[Directions for this task] Pick out each line of the records in which the word "grey" appears.

Data excerpts
★ ★ ★ ★ ★ ★ ★

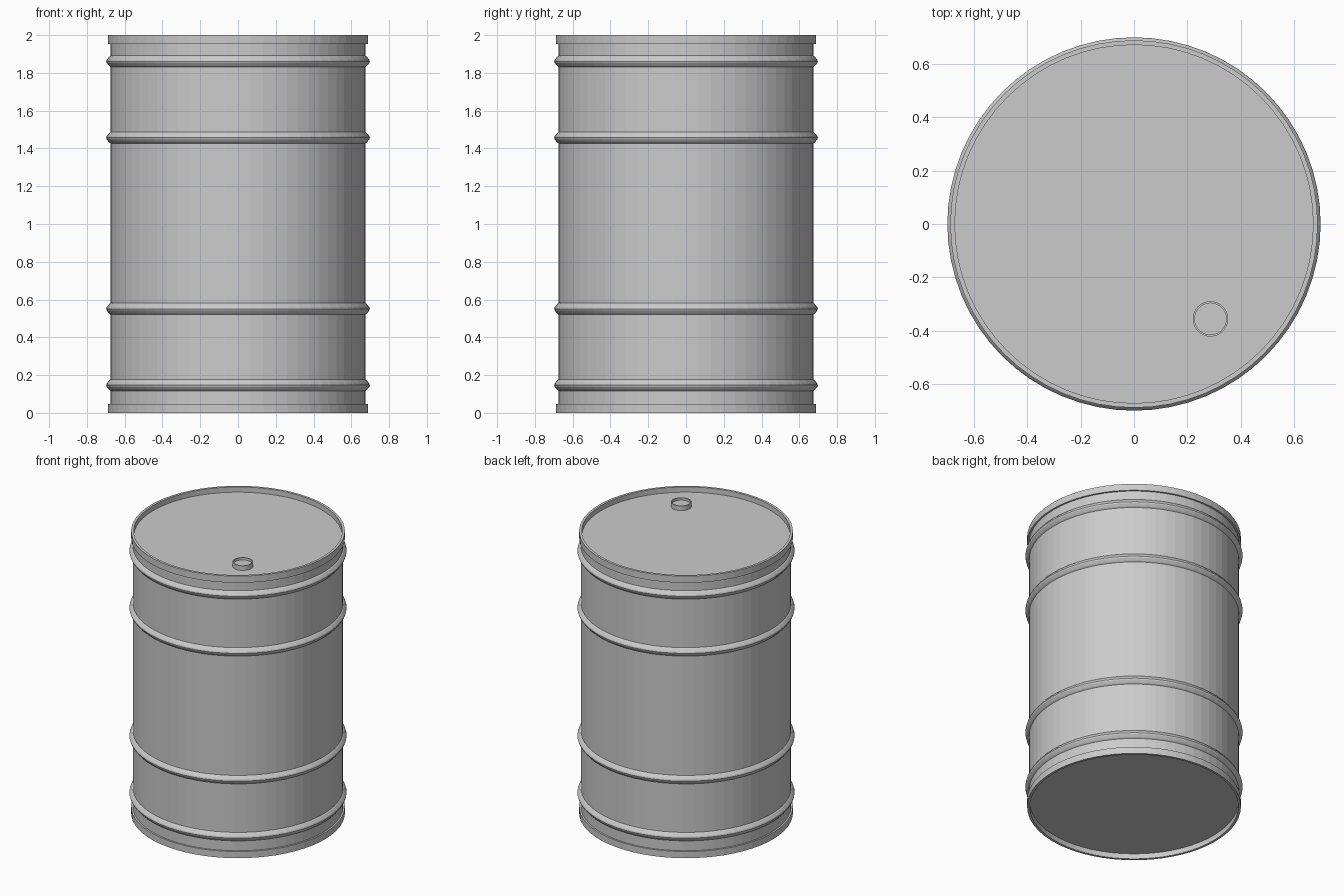
import bpy, bmesh
from math import cos, sin, pi

cube = bpy.data.objects.get("Cube")
if cube:
    bpy.data.objects.remove(cube, do_unlink=True)

# Single painted-steel colour
steel = bpy.data.materials.new("grey steel")
steel.use_nodes = True
steel.diffuse_color = (0.6, 0.6, 0.6, 1)
steel.node_tree.nodes["Principled BSDF"].inputs["Base Color"].default_value = (0.6, 0.6, 0.6, 1)


def lathe(name, profile, sides, centre=(0, 0)):
    """Turn a bottom-to-top (radius, z) profile; its ends are capped flat."""
    bm = bmesh.new()
    rings = [[bm.verts.new((r * cos(2 * pi * i / sides), r * sin(2 * pi * i / sides), z))
              for i in range(sides)] for r, z in profile]
    for low, high in zip(rings, rings[1:]):
        for i in range(sides):
            j = (i + 1) % sides
            bm.faces.new((low[i], low[j], high[j], high[i]))
    bm.faces.new(rings[0][::-1])
    bm.faces.new(rings[-1])
    mesh = bpy.data.meshes.new(name)
    bm.to_mesh(mesh)
    bm.free()
    mesh.materials.append(steel)
    obj = bpy.data.objects.new(name, mesh)
    obj.location = (*centre, 0)
    bpy.context.collection.objects.link(obj)
    return obj


SIDES = 64
HEIGHT, RECESS, RIM = 2.0, 0.037, 0.047
BODY_R, RIM_R, INNER_R, RING_R = 0.675, 0.687, 0.67, 0.698

# Drum: recessed base, bottom rim, wall with four rolled hoops, top rim, sunken lid
profile = [(INNER_R, RECESS), (INNER_R, 0), (RIM_R, 0), (RIM_R, RIM), (BODY_R, RIM)]
for z in (0.147, 0.551, 1.457, 1.861):
    profile += [(BODY_R, z - 0.03), (0.683, z - 0.024), (RING_R - 0.003, z - 0.009),
                (RING_R, z), (RING_R - 0.003, z + 0.009), (0.683, z + 0.024), (BODY_R, z + 0.03)]
profile += [(BODY_R, HEIGHT - RIM), (RIM_R, HEIGHT - RIM), (RIM_R, HEIGHT),
            (INNER_R, HEIGHT), (INNER_R, HEIGHT - RECESS)]
lathe("drum_body", profile, SIDES)

# Filler cap: short collar with a dished top
lid = HEIGHT - RECESS
lathe("filler_cap", [(0.066, lid - 0.005), (0.066, lid + 0.033), (0.059, lid + 0.033),
                     (0.059, lid + 0.016)], 32, (0.286, -0.355))
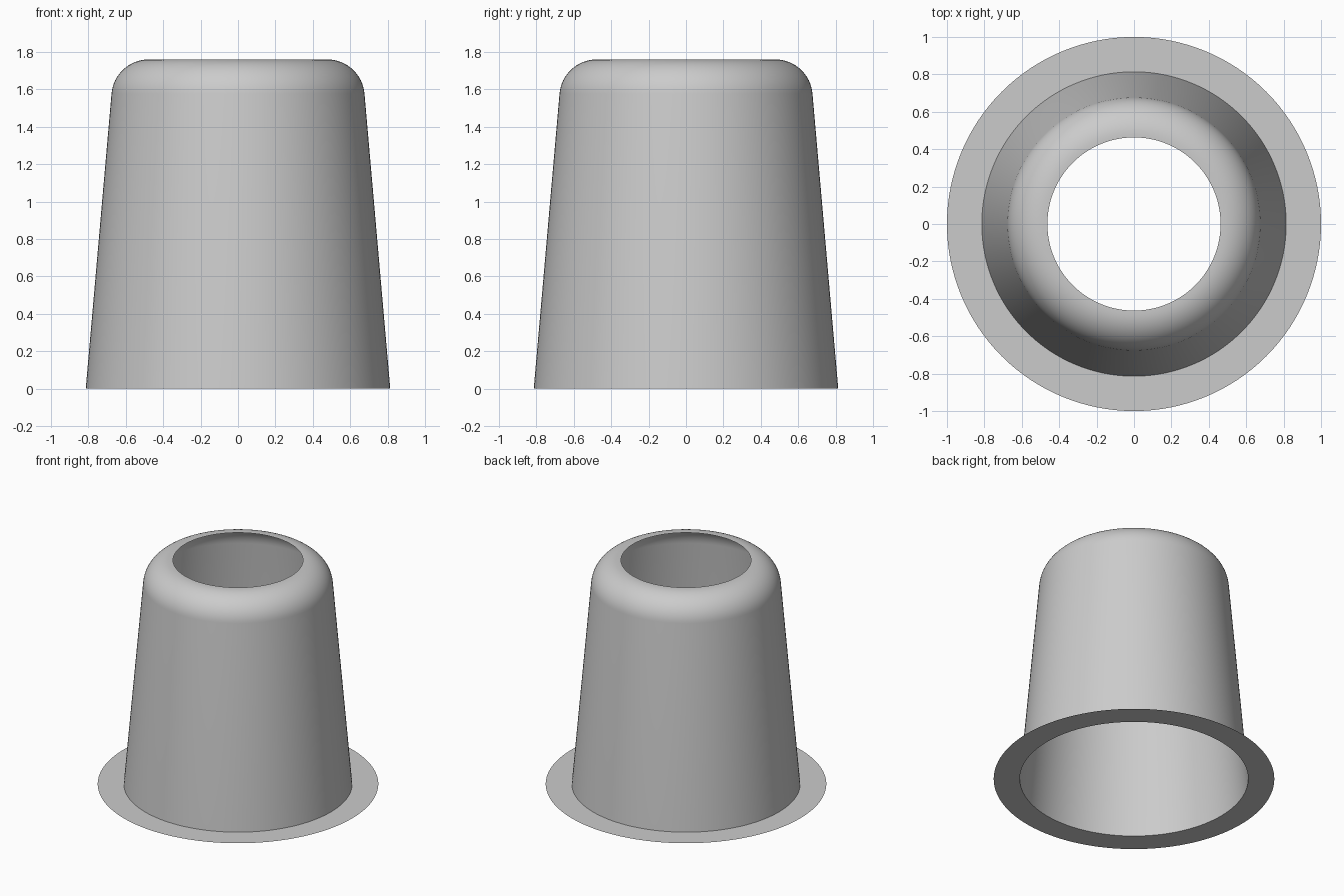
import bpy
import bmesh
import math
from mathutils import Matrix, Vector

cube = bpy.data.objects.get("Cube")
if cube:
    bpy.data.objects.remove(cube, do_unlink=True)

SEGMENTS = 128

# Single flat grey for the whole sleeve
grey = bpy.data.materials.new("light_grey")
grey.use_nodes = True
colour = (0.6, 0.6, 0.6, 1)
grey.diffuse_color = colour
grey.node_tree.nodes["Principled BSDF"].inputs["Base Color"].default_value = colour


def lathe(name, profile):
    """Revolve (radius, height) points, listed bottom/outside first, into a thin shell."""
    bm = bmesh.new()
    verts = [bm.verts.new((r, 0, z)) for r, z in profile]
    edges = [bm.edges.new(pair) for pair in zip(verts, verts[1:])]
    bmesh.ops.spin(bm, geom=verts + edges, cent=(0, 0, 0), axis=(0, 0, 1),
                   angle=math.tau, steps=SEGMENTS, use_merge=True)
    bmesh.ops.remove_doubles(bm, verts=bm.verts, dist=0.0001)
    bm.normal_update()
    # Outer surfaces face away from the middle of the sleeve, flat ones upwards
    for face in bm.faces:
        c = face.calc_center_median()
        if face.normal.dot(Vector((c.x, c.y, 0)).normalized() + Vector((0, 0, 2))) < 0:
            face.normal_flip()
    mesh = bpy.data.meshes.new(name)
    bm.to_mesh(mesh)
    bm.free()
    mesh.materials.append(grey)
    obj = bpy.data.objects.new(name, mesh)
    bpy.context.collection.objects.link(obj)
    bpy.ops.object.select_all(action="DESELECT")
    obj.select_set(True)
    bpy.context.view_layer.objects.active = obj
    bpy.ops.object.shade_smooth_by_angle(angle=math.radians(30))
    return obj


# Tapered wall, rounded shoulder tangent to it, and narrow rim round the opening
base_radius, height, hole_radius = 0.814, 1.76, 0.463
fillet, taper, steps = 0.2, math.radians(4.85), 16
centre = (0.477, height - fillet)
wall = [(base_radius, 0)]
for i in range(steps + 1):
    a = taper + (math.pi / 2 - taper) * i / steps
    wall.append((centre[0] + fillet * math.cos(a), centre[1] + fillet * math.sin(a)))
wall.append((hole_radius, height))
lathe("tapered_sleeve", wall)

# Flat flange on the ground
lathe("base_flange", [(1, 0), (base_radius, 0)])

★ ★ ★ ★ ★ ★ ★

[Your response]
steel = bpy.data.materials.new("grey steel")
# Single flat grey for the whole sleeve
grey = bpy.data.materials.new("light_grey")
grey.use_nodes = True
grey.diffuse_color = colour
grey.node_tree.nodes["Principled BSDF"].inputs["Base Color"].default_value = colour
    mesh.materials.append(grey)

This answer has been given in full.